Required action:
Your task is to output, without alteration, each line from the one containing "bm.faces.new((a[k], a[j], b[j], b[k]))" through the final line of the records below.

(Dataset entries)
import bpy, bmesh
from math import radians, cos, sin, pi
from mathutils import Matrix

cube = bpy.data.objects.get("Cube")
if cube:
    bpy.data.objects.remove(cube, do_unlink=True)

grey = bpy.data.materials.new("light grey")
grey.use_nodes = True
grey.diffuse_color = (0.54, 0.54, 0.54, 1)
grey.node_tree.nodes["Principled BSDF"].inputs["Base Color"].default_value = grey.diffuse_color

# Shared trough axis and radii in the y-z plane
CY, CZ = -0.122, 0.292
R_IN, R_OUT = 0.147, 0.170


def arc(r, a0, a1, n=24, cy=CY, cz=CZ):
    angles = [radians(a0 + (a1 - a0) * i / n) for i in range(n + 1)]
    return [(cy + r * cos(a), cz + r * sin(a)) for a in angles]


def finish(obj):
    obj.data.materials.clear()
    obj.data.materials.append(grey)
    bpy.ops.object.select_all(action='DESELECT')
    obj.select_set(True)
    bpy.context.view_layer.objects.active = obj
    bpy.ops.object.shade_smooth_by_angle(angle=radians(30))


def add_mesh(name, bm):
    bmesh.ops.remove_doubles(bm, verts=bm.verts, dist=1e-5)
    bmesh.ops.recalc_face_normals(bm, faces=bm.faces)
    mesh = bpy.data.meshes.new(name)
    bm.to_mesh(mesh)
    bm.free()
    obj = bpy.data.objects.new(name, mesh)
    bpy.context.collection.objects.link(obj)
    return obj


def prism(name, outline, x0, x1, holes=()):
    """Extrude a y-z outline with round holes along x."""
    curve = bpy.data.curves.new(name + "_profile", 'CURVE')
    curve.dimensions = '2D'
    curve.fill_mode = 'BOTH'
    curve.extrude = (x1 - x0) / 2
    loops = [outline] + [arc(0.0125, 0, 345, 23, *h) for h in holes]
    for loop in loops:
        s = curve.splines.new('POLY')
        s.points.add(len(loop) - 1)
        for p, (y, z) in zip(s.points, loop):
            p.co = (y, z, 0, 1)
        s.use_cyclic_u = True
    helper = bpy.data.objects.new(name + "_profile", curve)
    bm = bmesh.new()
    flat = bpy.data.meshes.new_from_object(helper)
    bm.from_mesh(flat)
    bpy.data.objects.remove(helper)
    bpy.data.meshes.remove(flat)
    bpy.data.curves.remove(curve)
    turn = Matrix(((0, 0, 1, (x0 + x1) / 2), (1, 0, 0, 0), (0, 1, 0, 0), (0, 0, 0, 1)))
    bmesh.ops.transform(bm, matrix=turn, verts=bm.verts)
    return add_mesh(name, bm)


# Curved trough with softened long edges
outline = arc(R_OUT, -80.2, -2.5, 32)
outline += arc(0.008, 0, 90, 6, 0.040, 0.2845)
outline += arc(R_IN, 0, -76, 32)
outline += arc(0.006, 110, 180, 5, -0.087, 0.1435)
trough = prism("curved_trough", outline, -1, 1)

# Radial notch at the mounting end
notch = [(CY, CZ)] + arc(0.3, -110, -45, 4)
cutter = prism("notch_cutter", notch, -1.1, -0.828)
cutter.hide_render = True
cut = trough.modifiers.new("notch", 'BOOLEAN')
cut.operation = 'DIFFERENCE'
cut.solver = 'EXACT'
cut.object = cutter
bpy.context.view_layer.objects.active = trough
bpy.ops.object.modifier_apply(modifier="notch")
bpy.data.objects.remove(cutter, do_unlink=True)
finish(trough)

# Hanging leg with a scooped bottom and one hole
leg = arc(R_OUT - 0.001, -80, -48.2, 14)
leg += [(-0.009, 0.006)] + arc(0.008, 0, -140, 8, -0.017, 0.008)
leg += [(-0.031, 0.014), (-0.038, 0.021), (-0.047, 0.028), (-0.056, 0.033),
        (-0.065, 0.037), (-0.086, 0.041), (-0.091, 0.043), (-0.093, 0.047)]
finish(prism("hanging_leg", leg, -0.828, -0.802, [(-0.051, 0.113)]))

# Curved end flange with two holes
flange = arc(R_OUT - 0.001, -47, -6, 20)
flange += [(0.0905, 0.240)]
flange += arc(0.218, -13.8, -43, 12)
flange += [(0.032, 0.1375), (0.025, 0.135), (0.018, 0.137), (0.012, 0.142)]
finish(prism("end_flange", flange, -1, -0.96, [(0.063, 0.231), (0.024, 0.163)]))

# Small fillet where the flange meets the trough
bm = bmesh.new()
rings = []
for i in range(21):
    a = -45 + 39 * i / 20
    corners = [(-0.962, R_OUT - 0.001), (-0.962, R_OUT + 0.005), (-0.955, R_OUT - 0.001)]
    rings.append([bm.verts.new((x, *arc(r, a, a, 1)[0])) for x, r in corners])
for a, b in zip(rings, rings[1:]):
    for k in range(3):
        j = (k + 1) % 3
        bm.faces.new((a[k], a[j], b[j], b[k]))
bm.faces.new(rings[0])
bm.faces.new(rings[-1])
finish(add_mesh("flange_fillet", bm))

Output of the task:
        bm.faces.new((a[k], a[j], b[j], b[k]))
bm.faces.new(rings[0])
bm.faces.new(rings[-1])
finish(add_mesh("flange_fillet", bm))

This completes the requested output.